======== RECORDED INFORMATION ========
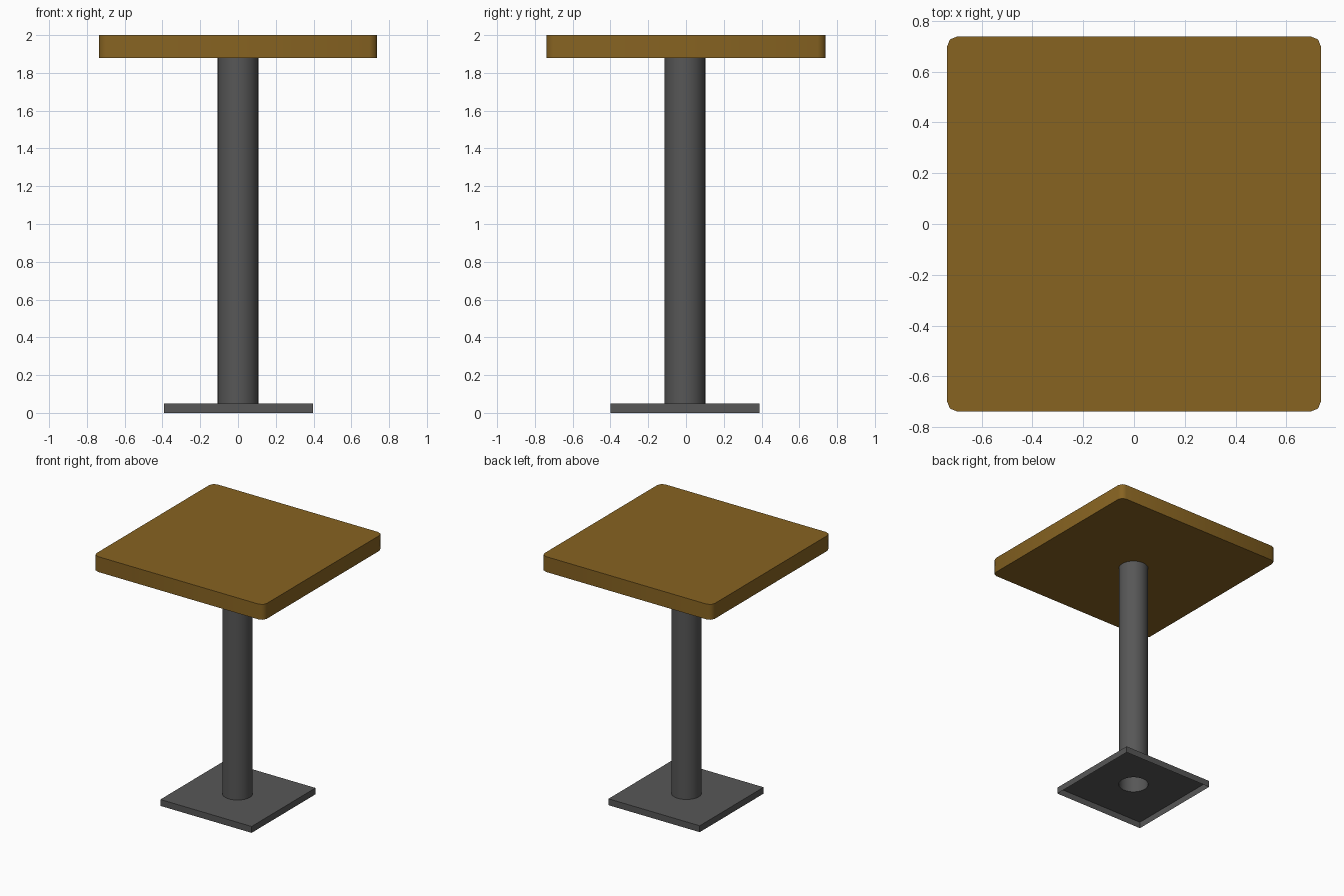
import bpy, bmesh, math

if "Cube" in bpy.data.objects:
    bpy.data.objects.remove(bpy.data.objects["Cube"])


def material(name, rgb):
    m = bpy.data.materials.new(name)
    m.diffuse_color = (*rgb, 1)
    m.use_nodes = True
    m.node_tree.nodes["Principled BSDF"].inputs["Base Color"].default_value = m.diffuse_color
    return m


def make_object(name, bm, mat, angle):
    bmesh.ops.recalc_face_normals(bm, faces=bm.faces)
    me = bpy.data.meshes.new(name)
    bm.to_mesh(me)
    bm.free()
    ob = bpy.data.objects.new(name, me)
    bpy.context.collection.objects.link(ob)
    me.materials.append(mat)
    bpy.ops.object.select_all(action='DESELECT')
    ob.select_set(True)
    bpy.context.view_layer.objects.active = ob
    bpy.ops.object.shade_smooth_by_angle(angle=math.radians(angle))
    return ob


def loft(bm, a, b):
    """Quads between two closed rings of equal length."""
    n = len(a)
    for i in range(n):
        bm.faces.new((a[i], a[(i + 1) % n], b[(i + 1) % n], b[i]))


wood = material("brown wood", (0.242, 0.125, 0.0155))
metal = material("dark grey metal", (0.095, 0.095, 0.095))

# Table top: square slab with softly rounded upright corners
bm = bmesh.new()
bmesh.ops.create_cube(bm, size=1)
for v in bm.verts:
    v.co.x *= 1.474
    v.co.y *= 1.478
    v.co.z = 1.94 + v.co.z * 0.12
upright = [e for e in bm.edges if abs(e.verts[0].co.z - e.verts[1].co.z) > 0.05]
bmesh.ops.bevel(bm, geom=upright, offset=0.042, segments=2, profile=0.5, affect='EDGES')
make_object("table_top", bm, wood, 50)

# Pedestal: base plate open underneath, with the hollow column rising from its hole
N, R, H = 32, 0.108, 0.395
bm = bmesh.new()
angles = [2 * math.pi * i / N for i in range(N)]
circle = [(R * math.cos(a), -0.006 + R * math.sin(a)) for a in angles]
square = []
for a in angles:
    k = H / max(abs(math.cos(a)), abs(math.sin(a)))
    square.append((0.003 + k * math.cos(a), -0.005 + k * math.sin(a)))
rings = [[bm.verts.new((x, y, z)) for x, y in pts]
         for pts, z in ((square, 0), (square, 0.05), (circle, 0.05), (circle, 1.88))]
for lower, upper in zip(rings, rings[1:]):
    loft(bm, lower, upper)
make_object("pedestal", bm, metal, 30)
========
YOUR INSTRUCTIONS. Exactly as written, return each line above and leave the pictures behind.

EXERCISE RESPONSE.
import bpy, bmesh, math

if "Cube" in bpy.data.objects:
    bpy.data.objects.remove(bpy.data.objects["Cube"])


def material(name, rgb):
    m = bpy.data.materials.new(name)
    m.diffuse_color = (*rgb, 1)
    m.use_nodes = True
    m.node_tree.nodes["Principled BSDF"].inputs["Base Color"].default_value = m.diffuse_color
    return m


def make_object(name, bm, mat, angle):
    bmesh.ops.recalc_face_normals(bm, faces=bm.faces)
    me = bpy.data.meshes.new(name)
    bm.to_mesh(me)
    bm.free()
    ob = bpy.data.objects.new(name, me)
    bpy.context.collection.objects.link(ob)
    me.materials.append(mat)
    bpy.ops.object.select_all(action='DESELECT')
    ob.select_set(True)
    bpy.context.view_layer.objects.active = ob
    bpy.ops.object.shade_smooth_by_angle(angle=math.radians(angle))
    return ob


def loft(bm, a, b):
    """Quads between two closed rings of equal length."""
    n = len(a)
    for i in range(n):
        bm.faces.new((a[i], a[(i + 1) % n], b[(i + 1) % n], b[i]))


wood = material("brown wood", (0.242, 0.125, 0.0155))
metal = material("dark grey metal", (0.095, 0.095, 0.095))

# Table top: square slab with softly rounded upright corners
bm = bmesh.new()
bmesh.ops.create_cube(bm, size=1)
for v in bm.verts:
    v.co.x *= 1.474
    v.co.y *= 1.478
    v.co.z = 1.94 + v.co.z * 0.12
upright = [e for e in bm.edges if abs(e.verts[0].co.z - e.verts[1].co.z) > 0.05]
bmesh.ops.bevel(bm, geom=upright, offset=0.042, segments=2, profile=0.5, affect='EDGES')
make_object("table_top", bm, wood, 50)

# Pedestal: base plate open underneath, with the hollow column rising from its hole
N, R, H = 32, 0.108, 0.395
bm = bmesh.new()
angles = [2 * math.pi * i / N for i in range(N)]
circle = [(R * math.cos(a), -0.006 + R * math.sin(a)) for a in angles]
square = []
for a in angles:
    k = H / max(abs(math.cos(a)), abs(math.sin(a)))
    square.append((0.003 + k * math.cos(a), -0.005 + k * math.sin(a)))
rings = [[bm.verts.new((x, y, z)) for x, y in pts]
         for pts, z in ((square, 0), (square, 0.05), (circle, 0.05), (circle, 1.88))]
for lower, upper in zip(rings, rings[1:]):
    loft(bm, lower, upper)
make_object("pedestal", bm, metal, 30)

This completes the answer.